This apparent discomfort in addressing democracy in education reflects a wider political climate where many educators are anxious about explicitly espousing democratic values. Others are cynical about democracy itself, though they rarely propose any alternative. Interestingly, even the 1998 Crick report, Education for Citizenship and the Teaching of Democracy in Schools, commissioned because of a perceived democratic deficit among the young, said little about how we might teach for democracy.
This is in stark contrast to developments globally, where curriculum reform is leading more and more countries to spell out the democratic values underpinning their vision of education. This is not just in Scandinavian countries, which have a long tradition of democratic education, but also in new democracies such as South Africa and in Latin American states, such as Chile, which recall a relatively recent period of dictatorship. In these contexts, citizens, including teachers, students and educational policy-makers, readily acknowledge that universal human rights principles underpin democracy. Consequently, human rights education is seen as a fundamental aspect of citizenship education.
Education for democracy also underpins the education systems of long-established democracies such as France and the United States, although there is often a contradiction between the principle and the realities of schools that have their roots in authoritarian and hierarchical structures.

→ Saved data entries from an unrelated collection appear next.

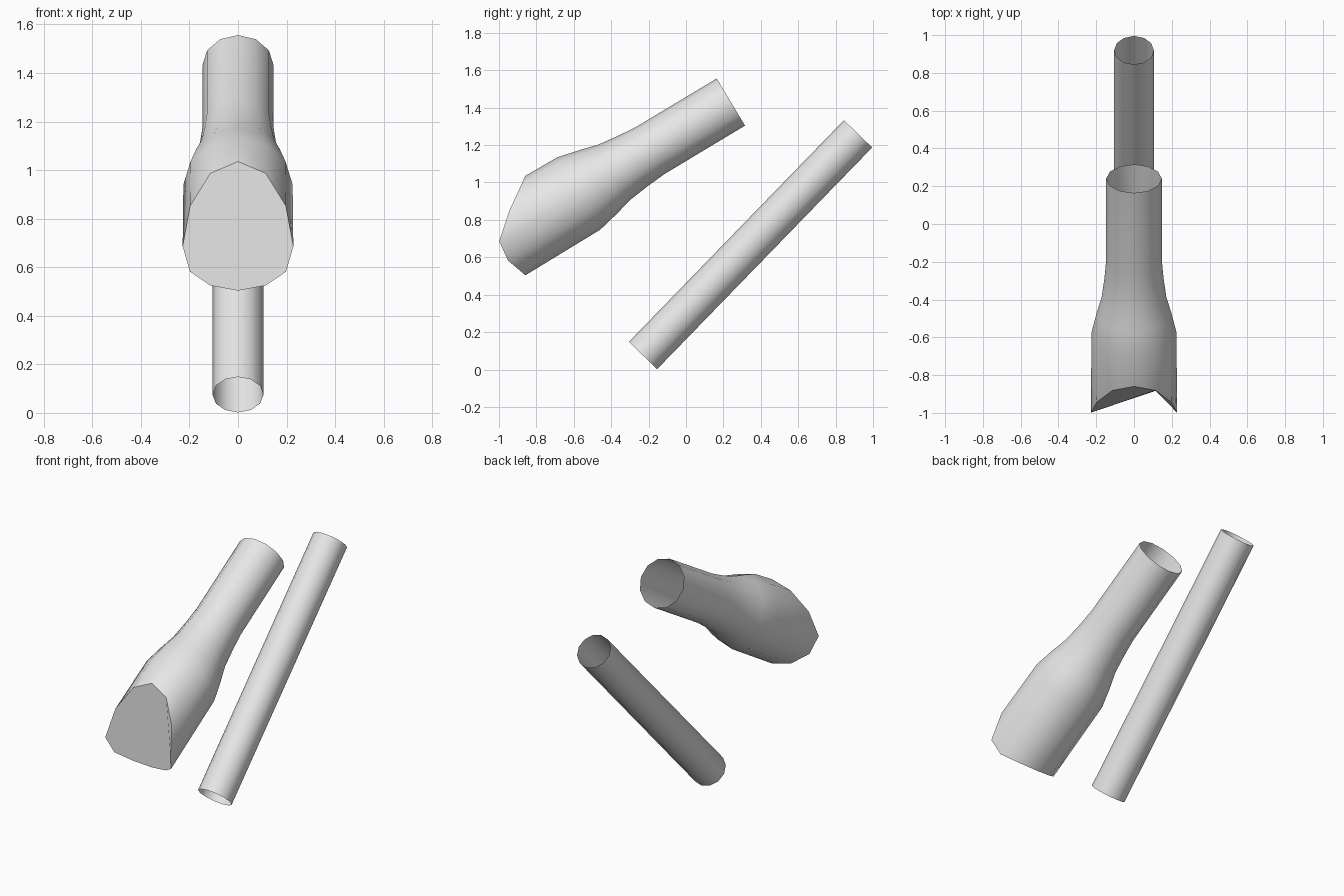
import bpy, bmesh, math
from mathutils import Vector

if "Cube" in bpy.data.objects:
    bpy.data.objects.remove(bpy.data.objects["Cube"])

SIDES = 12

grey = bpy.data.materials.new("light_grey")
grey.diffuse_color = (0.8, 0.8, 0.8, 1)
grey.use_nodes = True
grey.node_tree.nodes["Principled BSDF"].inputs["Base Color"].default_value = grey.diffuse_color


def tube(name, origin, axis, rings, cap_last=False):
    """Loft 12-sided rings along an axis in the YZ plane.
    Each ring is (distances along axis per side, radius)."""
    u = Vector(axis).normalized()
    v = Vector((0, -u.z, u.y))
    w = Vector((1, 0, 0))
    bm = bmesh.new()
    loops = []
    for dist, r in rings:
        loop = []
        for i in range(SIDES):
            a = 2 * math.pi * i / SIDES
            d = dist[min(i, SIDES - i)] if isinstance(dist, list) else dist
            p = Vector(origin) + u * d + (v * math.cos(a) + w * math.sin(a)) * r
            loop.append(bm.verts.new(p))
        loops.append(loop)
    for a, b in zip(loops, loops[1:]):
        for i in range(SIDES):
            j = (i + 1) % SIDES
            bm.faces.new((a[i], a[j], b[j], b[i]))
    if cap_last:
        bm.faces.new(loops[-1])
    bmesh.ops.recalc_face_normals(bm, faces=bm.faces)
    me = bpy.data.meshes.new(name)
    bm.to_mesh(me)
    bm.free()
    me.materials.append(grey)
    ob = bpy.data.objects.new(name, me)
    bpy.context.collection.objects.link(ob)
    bpy.ops.object.select_all(action='DESELECT')
    ob.select_set(True)
    bpy.context.view_layer.objects.active = ob
    bpy.ops.object.shade_smooth_by_angle(angle=math.radians(40))
    return ob


# Upper flared pipe: open narrow end, wide end cut unevenly and closed
cut = [-1.146, -1.189, -1.312, -1.445, -1.458, -1.429, -1.419]
tube("flared_pipe", (0, 0.24, 1.43), (0, 0.857, 0.515),
     [(0, 0.147), (-0.50, 0.147), (-0.61, 0.156), (-0.73, 0.171),
      (-0.83, 0.198), (-0.95, 0.225), (cut, 0.228)], cap_last=True)

# Lower straight pipe, open at both ends
start, end = Vector((0, -0.23, 0.075)), Vector((0, 0.92, 1.26))
tube("straight_pipe", start, end - start,
     [(0, 0.105), ((end - start).length, 0.105)])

Harber is one of a handful of British educationists who is not coy about his values. He explains that "underlying the book is a strong commitment to democracy as a political system, both at the macro level and at the level of institutions and individual behaviour, and to the importance of education for democracy". Despite the growing interest in policies promoting education for democracy, he highlights a very different reality at school level. One of the book's strengths is the way the author explains complex theories in straightforward language. This is, in itself, refreshing.
Another strength is its encyclopaedic range. This, paradoxically, also creates a problem, as the author has sometimes been forced to rely on newspaper reports rather than original sources of research. The book would have been stronger if he had avoided this, particularly in relation to the UK.
I was disappointed that he did not propose strategic responses to particular forms of violence. Perhaps this should be the focus of his next book.
Schooling as Violence is designed to be provocative. It raises more questions than it answers, and it will have succeeded if it engenders a lively debate. While it clearly doesn't provide teachers or policy-makers with immediate solutions to a serious concern, it nevertheless deserves to be widely read.
Audrey Osler is professor of education and director of the centre for citizenship and human rights education at the University of Leeds